_Exercise:_ What is needed here is a word-for-word copy of all the entries below.
(Data for this exercise begins)
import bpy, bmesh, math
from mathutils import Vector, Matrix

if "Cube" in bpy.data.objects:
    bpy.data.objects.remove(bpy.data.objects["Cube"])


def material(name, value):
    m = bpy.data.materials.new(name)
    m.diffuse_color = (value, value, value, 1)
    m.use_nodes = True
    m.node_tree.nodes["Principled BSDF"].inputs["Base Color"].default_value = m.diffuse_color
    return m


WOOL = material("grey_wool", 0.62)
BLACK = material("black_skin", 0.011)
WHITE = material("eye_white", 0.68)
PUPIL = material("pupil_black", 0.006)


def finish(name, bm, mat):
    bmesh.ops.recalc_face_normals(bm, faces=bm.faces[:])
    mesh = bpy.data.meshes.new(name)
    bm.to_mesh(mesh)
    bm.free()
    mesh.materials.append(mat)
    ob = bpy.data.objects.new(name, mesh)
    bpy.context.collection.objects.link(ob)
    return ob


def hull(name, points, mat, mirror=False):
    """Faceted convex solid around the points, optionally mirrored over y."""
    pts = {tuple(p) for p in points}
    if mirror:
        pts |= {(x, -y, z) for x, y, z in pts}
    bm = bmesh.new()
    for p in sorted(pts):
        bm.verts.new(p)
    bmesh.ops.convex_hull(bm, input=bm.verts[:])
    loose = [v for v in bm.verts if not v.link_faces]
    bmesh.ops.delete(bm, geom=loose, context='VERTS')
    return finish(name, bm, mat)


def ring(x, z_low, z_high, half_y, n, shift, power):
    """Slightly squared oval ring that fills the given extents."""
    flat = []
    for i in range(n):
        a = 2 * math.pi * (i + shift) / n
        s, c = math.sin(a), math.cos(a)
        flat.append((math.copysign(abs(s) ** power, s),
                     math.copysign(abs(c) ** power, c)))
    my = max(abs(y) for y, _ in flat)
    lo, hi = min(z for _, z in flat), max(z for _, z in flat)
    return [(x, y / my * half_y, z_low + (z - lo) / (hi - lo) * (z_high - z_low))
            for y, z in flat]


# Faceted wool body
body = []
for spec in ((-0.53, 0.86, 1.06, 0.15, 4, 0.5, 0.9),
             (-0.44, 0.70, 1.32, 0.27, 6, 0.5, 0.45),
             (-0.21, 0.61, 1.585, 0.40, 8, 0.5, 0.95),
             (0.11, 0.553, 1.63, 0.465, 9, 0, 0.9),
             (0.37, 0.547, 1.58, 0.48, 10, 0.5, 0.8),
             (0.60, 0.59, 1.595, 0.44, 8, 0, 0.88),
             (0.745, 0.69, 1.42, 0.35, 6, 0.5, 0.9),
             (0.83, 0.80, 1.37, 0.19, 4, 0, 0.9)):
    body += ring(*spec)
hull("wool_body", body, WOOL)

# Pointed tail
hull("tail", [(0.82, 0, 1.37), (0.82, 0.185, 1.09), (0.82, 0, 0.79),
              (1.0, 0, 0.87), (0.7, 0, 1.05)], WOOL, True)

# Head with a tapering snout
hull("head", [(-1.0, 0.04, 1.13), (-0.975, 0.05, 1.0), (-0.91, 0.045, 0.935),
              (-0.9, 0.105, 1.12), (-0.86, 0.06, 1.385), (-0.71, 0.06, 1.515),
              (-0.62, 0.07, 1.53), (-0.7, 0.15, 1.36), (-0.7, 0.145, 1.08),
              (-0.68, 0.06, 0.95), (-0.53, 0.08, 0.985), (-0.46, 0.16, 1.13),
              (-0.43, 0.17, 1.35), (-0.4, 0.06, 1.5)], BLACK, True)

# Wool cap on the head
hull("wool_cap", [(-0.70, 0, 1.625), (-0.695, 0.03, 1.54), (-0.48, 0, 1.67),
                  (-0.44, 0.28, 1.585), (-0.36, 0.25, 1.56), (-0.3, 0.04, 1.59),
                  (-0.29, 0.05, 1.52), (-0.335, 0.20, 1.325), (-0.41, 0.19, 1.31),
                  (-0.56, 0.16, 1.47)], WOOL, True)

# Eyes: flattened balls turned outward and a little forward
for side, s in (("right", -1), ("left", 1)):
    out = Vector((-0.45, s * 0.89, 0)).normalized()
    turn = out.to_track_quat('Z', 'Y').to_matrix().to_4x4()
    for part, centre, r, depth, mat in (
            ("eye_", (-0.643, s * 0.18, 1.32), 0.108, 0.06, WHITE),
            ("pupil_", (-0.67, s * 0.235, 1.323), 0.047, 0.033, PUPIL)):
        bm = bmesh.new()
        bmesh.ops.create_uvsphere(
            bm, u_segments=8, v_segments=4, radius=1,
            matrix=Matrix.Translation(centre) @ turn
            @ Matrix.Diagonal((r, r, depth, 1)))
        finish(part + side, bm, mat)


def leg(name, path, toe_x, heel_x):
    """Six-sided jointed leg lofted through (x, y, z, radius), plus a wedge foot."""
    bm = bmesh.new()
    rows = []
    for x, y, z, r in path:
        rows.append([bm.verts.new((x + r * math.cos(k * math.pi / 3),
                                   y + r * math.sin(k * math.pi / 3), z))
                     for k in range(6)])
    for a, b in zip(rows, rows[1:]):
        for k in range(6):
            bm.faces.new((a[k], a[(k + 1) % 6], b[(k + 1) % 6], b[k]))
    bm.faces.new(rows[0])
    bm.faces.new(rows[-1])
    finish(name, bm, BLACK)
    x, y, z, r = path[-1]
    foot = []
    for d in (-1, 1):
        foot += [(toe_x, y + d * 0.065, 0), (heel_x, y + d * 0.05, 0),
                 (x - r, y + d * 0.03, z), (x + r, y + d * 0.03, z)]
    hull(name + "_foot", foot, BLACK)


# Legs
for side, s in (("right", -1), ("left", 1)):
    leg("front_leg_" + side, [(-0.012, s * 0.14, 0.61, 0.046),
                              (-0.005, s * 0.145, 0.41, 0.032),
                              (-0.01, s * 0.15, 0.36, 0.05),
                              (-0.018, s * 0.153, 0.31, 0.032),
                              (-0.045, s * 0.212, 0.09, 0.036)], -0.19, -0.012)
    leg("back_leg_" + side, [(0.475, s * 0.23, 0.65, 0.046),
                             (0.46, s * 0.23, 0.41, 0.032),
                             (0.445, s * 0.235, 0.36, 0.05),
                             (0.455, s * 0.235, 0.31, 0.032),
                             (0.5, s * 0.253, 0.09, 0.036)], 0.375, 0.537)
(Data for this exercise ends)
_Answer to this task:_
import bpy, bmesh, math
from mathutils import Vector, Matrix

if "Cube" in bpy.data.objects:
    bpy.data.objects.remove(bpy.data.objects["Cube"])


def material(name, value):
    m = bpy.data.materials.new(name)
    m.diffuse_color = (value, value, value, 1)
    m.use_nodes = True
    m.node_tree.nodes["Principled BSDF"].inputs["Base Color"].default_value = m.diffuse_color
    return m


WOOL = material("grey_wool", 0.62)
BLACK = material("black_skin", 0.011)
WHITE = material("eye_white", 0.68)
PUPIL = material("pupil_black", 0.006)


def finish(name, bm, mat):
    bmesh.ops.recalc_face_normals(bm, faces=bm.faces[:])
    mesh = bpy.data.meshes.new(name)
    bm.to_mesh(mesh)
    bm.free()
    mesh.materials.append(mat)
    ob = bpy.data.objects.new(name, mesh)
    bpy.context.collection.objects.link(ob)
    return ob


def hull(name, points, mat, mirror=False):
    """Faceted convex solid around the points, optionally mirrored over y."""
    pts = {tuple(p) for p in points}
    if mirror:
        pts |= {(x, -y, z) for x, y, z in pts}
    bm = bmesh.new()
    for p in sorted(pts):
        bm.verts.new(p)
    bmesh.ops.convex_hull(bm, input=bm.verts[:])
    loose = [v for v in bm.verts if not v.link_faces]
    bmesh.ops.delete(bm, geom=loose, context='VERTS')
    return finish(name, bm, mat)


def ring(x, z_low, z_high, half_y, n, shift, power):
    """Slightly squared oval ring that fills the given extents."""
    flat = []
    for i in range(n):
        a = 2 * math.pi * (i + shift) / n
        s, c = math.sin(a), math.cos(a)
        flat.append((math.copysign(abs(s) ** power, s),
                     math.copysign(abs(c) ** power, c)))
    my = max(abs(y) for y, _ in flat)
    lo, hi = min(z for _, z in flat), max(z for _, z in flat)
    return [(x, y / my * half_y, z_low + (z - lo) / (hi - lo) * (z_high - z_low))
            for y, z in flat]


# Faceted wool body
body = []
for spec in ((-0.53, 0.86, 1.06, 0.15, 4, 0.5, 0.9),
             (-0.44, 0.70, 1.32, 0.27, 6, 0.5, 0.45),
             (-0.21, 0.61, 1.585, 0.40, 8, 0.5, 0.95),
             (0.11, 0.553, 1.63, 0.465, 9, 0, 0.9),
             (0.37, 0.547, 1.58, 0.48, 10, 0.5, 0.8),
             (0.60, 0.59, 1.595, 0.44, 8, 0, 0.88),
             (0.745, 0.69, 1.42, 0.35, 6, 0.5, 0.9),
             (0.83, 0.80, 1.37, 0.19, 4, 0, 0.9)):
    body += ring(*spec)
hull("wool_body", body, WOOL)

# Pointed tail
hull("tail", [(0.82, 0, 1.37), (0.82, 0.185, 1.09), (0.82, 0, 0.79),
              (1.0, 0, 0.87), (0.7, 0, 1.05)], WOOL, True)

# Head with a tapering snout
hull("head", [(-1.0, 0.04, 1.13), (-0.975, 0.05, 1.0), (-0.91, 0.045, 0.935),
              (-0.9, 0.105, 1.12), (-0.86, 0.06, 1.385), (-0.71, 0.06, 1.515),
              (-0.62, 0.07, 1.53), (-0.7, 0.15, 1.36), (-0.7, 0.145, 1.08),
              (-0.68, 0.06, 0.95), (-0.53, 0.08, 0.985), (-0.46, 0.16, 1.13),
              (-0.43, 0.17, 1.35), (-0.4, 0.06, 1.5)], BLACK, True)

# Wool cap on the head
hull("wool_cap", [(-0.70, 0, 1.625), (-0.695, 0.03, 1.54), (-0.48, 0, 1.67),
                  (-0.44, 0.28, 1.585), (-0.36, 0.25, 1.56), (-0.3, 0.04, 1.59),
                  (-0.29, 0.05, 1.52), (-0.335, 0.20, 1.325), (-0.41, 0.19, 1.31),
                  (-0.56, 0.16, 1.47)], WOOL, True)

# Eyes: flattened balls turned outward and a little forward
for side, s in (("right", -1), ("left", 1)):
    out = Vector((-0.45, s * 0.89, 0)).normalized()
    turn = out.to_track_quat('Z', 'Y').to_matrix().to_4x4()
    for part, centre, r, depth, mat in (
            ("eye_", (-0.643, s * 0.18, 1.32), 0.108, 0.06, WHITE),
            ("pupil_", (-0.67, s * 0.235, 1.323), 0.047, 0.033, PUPIL)):
        bm = bmesh.new()
        bmesh.ops.create_uvsphere(
            bm, u_segments=8, v_segments=4, radius=1,
            matrix=Matrix.Translation(centre) @ turn
            @ Matrix.Diagonal((r, r, depth, 1)))
        finish(part + side, bm, mat)


def leg(name, path, toe_x, heel_x):
    """Six-sided jointed leg lofted through (x, y, z, radius), plus a wedge foot."""
    bm = bmesh.new()
    rows = []
    for x, y, z, r in path:
        rows.append([bm.verts.new((x + r * math.cos(k * math.pi / 3),
                                   y + r * math.sin(k * math.pi / 3), z))
                     for k in range(6)])
    for a, b in zip(rows, rows[1:]):
        for k in range(6):
            bm.faces.new((a[k], a[(k + 1) % 6], b[(k + 1) % 6], b[k]))
    bm.faces.new(rows[0])
    bm.faces.new(rows[-1])
    finish(name, bm, BLACK)
    x, y, z, r = path[-1]
    foot = []
    for d in (-1, 1):
        foot += [(toe_x, y + d * 0.065, 0), (heel_x, y + d * 0.05, 0),
                 (x - r, y + d * 0.03, z), (x + r, y + d * 0.03, z)]
    hull(name + "_foot", foot, BLACK)


# Legs
for side, s in (("right", -1), ("left", 1)):
    leg("front_leg_" + side, [(-0.012, s * 0.14, 0.61, 0.046),
                              (-0.005, s * 0.145, 0.41, 0.032),
                              (-0.01, s * 0.15, 0.36, 0.05),
                              (-0.018, s * 0.153, 0.31, 0.032),
                              (-0.045, s * 0.212, 0.09, 0.036)], -0.19, -0.012)
    leg("back_leg_" + side, [(0.475, s * 0.23, 0.65, 0.046),
                             (0.46, s * 0.23, 0.41, 0.032),
                             (0.445, s * 0.235, 0.36, 0.05),
                             (0.455, s * 0.235, 0.31, 0.032),
                             (0.5, s * 0.253, 0.09, 0.036)], 0.375, 0.537)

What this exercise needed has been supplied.